▶ Problem
Each line of the records that holds the word "outline" should be copied out.

Segment Start: Supplied entries

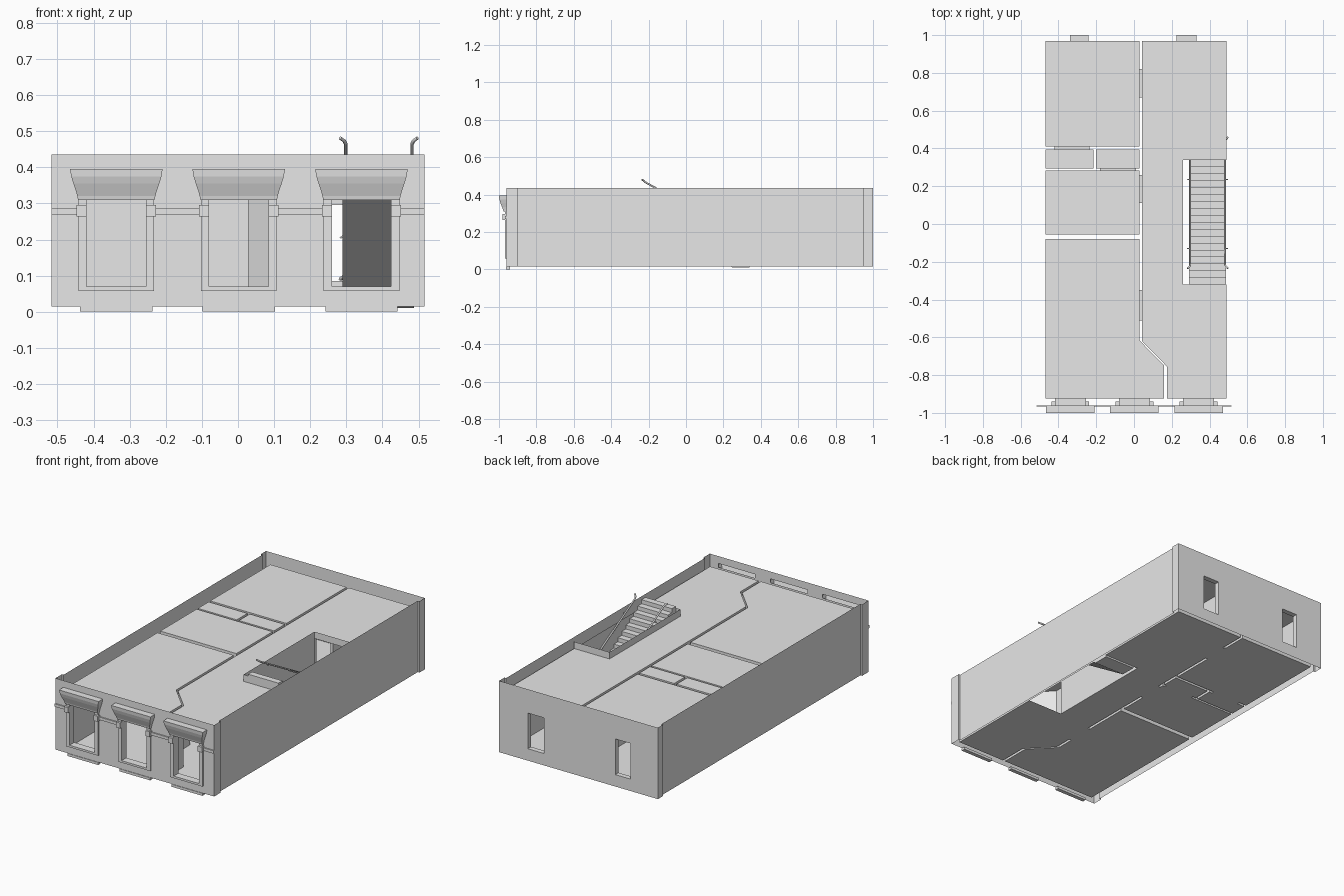
import bpy, bmesh
from mathutils import Vector

cube = bpy.data.objects.get("Cube")
if cube:
    bpy.data.objects.remove(cube, do_unlink=True)

grey = bpy.data.materials.new("plaster_grey")
grey.use_nodes = True
grey.diffuse_color = (0.8, 0.8, 0.8, 1)
grey.node_tree.nodes["Principled BSDF"].inputs["Base Color"].default_value = (0.8, 0.8, 0.8, 1)

FLOOR, CEILING = 0.02, 0.38
BASE, TOP = 0.015, 0.435
FRONT, BACK = -0.96, 1.0
WINDOW_X = (-0.337, 0.002, 0.342)


def finish(name, bm):
    bmesh.ops.remove_doubles(bm, verts=bm.verts, dist=0.0001)
    mesh = bpy.data.meshes.new(name)
    bm.to_mesh(mesh)
    bm.free()
    mesh.materials.append(grey)
    obj = bpy.data.objects.new(name, mesh)
    bpy.context.collection.objects.link(obj)
    return obj


def face(bm, points):
    return bm.faces.new([bm.verts.new(p) for p in points])


def add_box(bm, lo, hi, skip=()):
    """Six sides, leaving out the pairs of sides across the skipped axes."""
    for axis in range(3):
        if axis in skip:
            continue
        u, v = (axis + 1) % 3, (axis + 2) % 3
        for end in (lo, hi):
            corners = []
            for a, b in ((lo, lo), (hi, lo), (hi, hi), (lo, hi)):
                p = [0, 0, 0]
                p[axis], p[u], p[v] = end[axis], a[u], b[v]
                corners.append(p)
            face(bm, corners if end is hi else corners[::-1])


# Openings: (low corner, high corner, axis passed through)
openings = []
for wx in WINDOW_X:
    openings.append(((wx - 0.082, FRONT, 0.07), (wx + 0.082, -0.925, 0.31), 1))
for a, b in ((-0.34, -0.24), (0.225, 0.33)):
    openings.append(((a, 0.97, 0.085), (b, BACK, 0.295), 1))
for a, b in ((0.67, 0.82), (0.11, 0.26), (-0.51, -0.35)):
    openings.append(((0.028, a, FLOOR), (0.043, b, 0.27), 0))
openings.append(((-0.42, 0.395, FLOOR), (-0.235, 0.41, 0.27), 1))
openings.append(((-0.18, 0.283, FLOOR), (0.01, 0.295, 0.27), 1))
# Recesses behind the window hoods
recesses = [((wx - 0.12, FRONT, 0.37), (wx + 0.12, FRONT, 0.392), 1) for wx in WINDOW_X]


def add_wall(bm, p, q, z0, z1):
    """Single-sided wall from p to q, with every opening that meets it left out."""
    holes = []
    for axis in (0, 1):
        other = 1 - axis
        if abs(p[axis] - q[axis]) > 1e-5:
            continue
        low, high = sorted((p[other], q[other]))
        for lo, hi, through in openings + recesses:
            if (through == axis and lo[axis] - 0.002 <= p[axis] <= hi[axis] + 0.002
                    and lo[other] >= low and hi[other] <= high):
                s = sorted((v - p[other]) / (q[other] - p[other])
                           for v in (lo[other], hi[other]))
                holes.append((s[0], s[1], lo[2], hi[2]))
    cuts = sorted({0, 1}.union(*[h[:2] for h in holes]))
    levels = sorted({z0, z1}.union(*[h[2:] for h in holes]))
    p, q = Vector(p), Vector(q)
    for s0, s1 in zip(cuts, cuts[1:]):
        for a, b in zip(levels, levels[1:]):
            s, z = (s0 + s1) / 2, (a + b) / 2
            if any(h[0] < s < h[1] and h[2] < z < h[3] for h in holes):
                continue
            c, d = p.lerp(q, s0), p.lerp(q, s1)
            face(bm, [(*c, a), (*d, a), (*d, b), (*c, b)])


def room(name, outline, open_edges=()):
    bm = bmesh.new()
    face(bm, [(x, y, FLOOR) for x, y in reversed(outline)])
    face(bm, [(x, y, CEILING) for x, y in outline])
    for i, p in enumerate(outline):
        if i not in open_edges:
            add_wall(bm, p, outline[(i + 1) % len(outline)], FLOOR, CEILING)
    return finish(name, bm)


def rectangle(x0, x1, y0, y1):
    return [(x0, y0), (x1, y0), (x1, y1), (x0, y1)]


# Rooms
LEFT, RIGHT, HALL = -0.468, 0.49, 0.028
room("back_room", rectangle(LEFT, HALL, 0.41, 0.97))
room("small_room_outer", rectangle(LEFT, -0.215, 0.295, 0.395))
room("small_room_inner", rectangle(-0.2, HALL, 0.295, 0.395))
room("middle_room", rectangle(LEFT, HALL, -0.055, 0.283))
room("front_room", [(LEFT, -0.925), (0.16, -0.925), (0.16, -0.75),
                    (HALL, -0.615), (HALL, -0.08), (LEFT, -0.08)])
WELL_X, WELL_FRONT, WELL_BACK = 0.26, -0.32, 0.34
well = [(RIGHT, WELL_FRONT), (WELL_X, WELL_FRONT), (WELL_X, WELL_BACK), (RIGHT, WELL_BACK)]
room("hallway", [(0.175, -0.925), (RIGHT, -0.925)] + well +
     [(RIGHT, 0.97), (0.043, 0.97), (0.043, -0.62), (0.175, -0.755)], open_edges=(2, 4))

# Stairwell curb and the wall beside the stairs
bm = bmesh.new()
for p, q in zip(well, well[1:]):
    add_wall(bm, p, q, CEILING, 0.42)
add_wall(bm, well[0], well[3], FLOOR, CEILING)
finish("stairwell_walls", bm)

# Door and window reveals
bm = bmesh.new()
for lo, hi, through in openings:
    add_box(bm, lo, hi, skip=(through,))
finish("opening_reveals", bm)

# Outer walls, with corner returns standing proud of the sides
bm = bmesh.new()
EDGE, SIDE = 0.517, 0.506
add_wall(bm, (-EDGE, FRONT), (EDGE, FRONT), BASE, TOP)
add_wall(bm, (EDGE, BACK), (-EDGE, BACK), BASE, TOP)
for s in (-1, 1):
    path = [(s * EDGE, FRONT), (s * EDGE, -0.9), (s * SIDE, -0.9),
            (s * SIDE, 0.95), (s * EDGE, 0.95), (s * EDGE, BACK)]
    for p, q in zip(path, path[1:]):
        add_wall(bm, p, q, BASE, TOP)
finish("outer_walls", bm)

# Front window trim
HOOD = [(0.395, 0.128, 0.04), (0.375, 0.125, 0.038), (0.355, 0.119, 0.032),
        (0.335, 0.112, 0.024), (0.32, 0.108, 0.018), (0.31, 0.106, 0.016)]
for side, wx in zip(("right", "middle", "left"), WINDOW_X):
    bm = bmesh.new()
    rings = [[(wx - w, FRONT, z), (wx - w, FRONT - d, z),
              (wx + w, FRONT - d, z), (wx + w, FRONT, z)] for z, w, d in HOOD]
    for upper, lower in zip(rings, rings[1:]):
        for i in range(3):
            face(bm, [upper[i], lower[i], lower[i + 1], upper[i + 1]])
    face(bm, rings[0])
    face(bm, rings[-1][::-1])
    finish(side + "_window_hood", bm)

    bm = bmesh.new()
    for s in (-1, 1):
        x0, x1 = sorted((wx + s * 0.082, wx + s * 0.105))
        add_box(bm, (x0, FRONT - 0.009, 0.07), (x1, FRONT, 0.31))
        x0, x1 = sorted((wx + s * 0.082, wx + s * 0.11))
        add_box(bm, (x0, FRONT - 0.022, 0.264), (x1, FRONT, 0.296))
    add_box(bm, (wx - 0.105, FRONT - 0.009, 0.058), (wx + 0.105, FRONT, 0.07))
    finish(side + "_window_frame", bm)

    bm = bmesh.new()
    add_box(bm, (wx - 0.1, FRONT - 0.003, 0), (wx + 0.1, FRONT + 0.02, BASE))
    finish(side + "_plinth", bm)

# String course between the windows
bm = bmesh.new()
stops = [-EDGE] + [wx + s * 0.105 for wx in WINDOW_X for s in (-1, 1)] + [EDGE]
for x0, x1 in zip(stops[::2], stops[1::2]):
    add_box(bm, (x0, FRONT - 0.007, 0.27), (x1, FRONT, 0.287))
finish("string_course", bm)

# Stairs climbing towards the front
STEPS = 18
run, rise = (WELL_BACK - WELL_FRONT) / STEPS, 0.42 / STEPS
profile = [(WELL_BACK, 0.01)]
for i in range(STEPS):
    z = 0.01 + rise * (i + 1)
    profile += [(WELL_BACK - run * i, z), (WELL_BACK - run * (i + 1), z)]
profile += [(WELL_FRONT, 0.375), (0.25, 0.01)]
bm = bmesh.new()
tread = face(bm, [(0.29, y, z) for y, z in profile])
grown = bmesh.ops.extrude_face_region(bm, geom=[tread])
bmesh.ops.translate(bm, vec=(0.198, 0, 0),
                    verts=[g for g in grown["geom"] if isinstance(g, bmesh.types.BMVert)])
bmesh.ops.recalc_face_normals(bm, faces=bm.faces)
finish("stairs", bm)


# Handrails with ends turned outwards, held by short brackets
def tube(name, points, radius):
    curve = bpy.data.curves.new(name, "CURVE")
    curve.dimensions = "3D"
    curve.bevel_depth = radius
    curve.bevel_resolution = 1
    curve.use_fill_caps = True
    line = curve.splines.new("POLY")
    line.points.add(len(points) - 1)
    for point, co in zip(line.points, points):
        point.co = (*co, 1)
    curve.materials.append(grey)
    bpy.context.collection.objects.link(bpy.data.objects.new(name, curve))


for side, x, s in (("right", 0.298, -1), ("left", 0.482, 1)):
    out = x + s * 0.015
    tube(side + "_handrail", [(out, 0.46, 0.09), (x, 0.44, 0.1), (x, -0.215, 0.465),
                              (x + s * 0.004, -0.225, 0.473), (out, -0.235, 0.481)], 0.005)
    for i, y in enumerate((0.235, -0.13)):
        z = 0.465 - (y + 0.215) * 0.557
        tube(f"{side}_rail_bracket_{i + 1}", [(x, y, z), (out, y, z - 0.01)], 0.003)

Segment End: Supplied entries

▶ Output for this task
def room(name, outline, open_edges=()):
    face(bm, [(x, y, FLOOR) for x, y in reversed(outline)])
    face(bm, [(x, y, CEILING) for x, y in outline])
    for i, p in enumerate(outline):
            add_wall(bm, p, outline[(i + 1) % len(outline)], FLOOR, CEILING)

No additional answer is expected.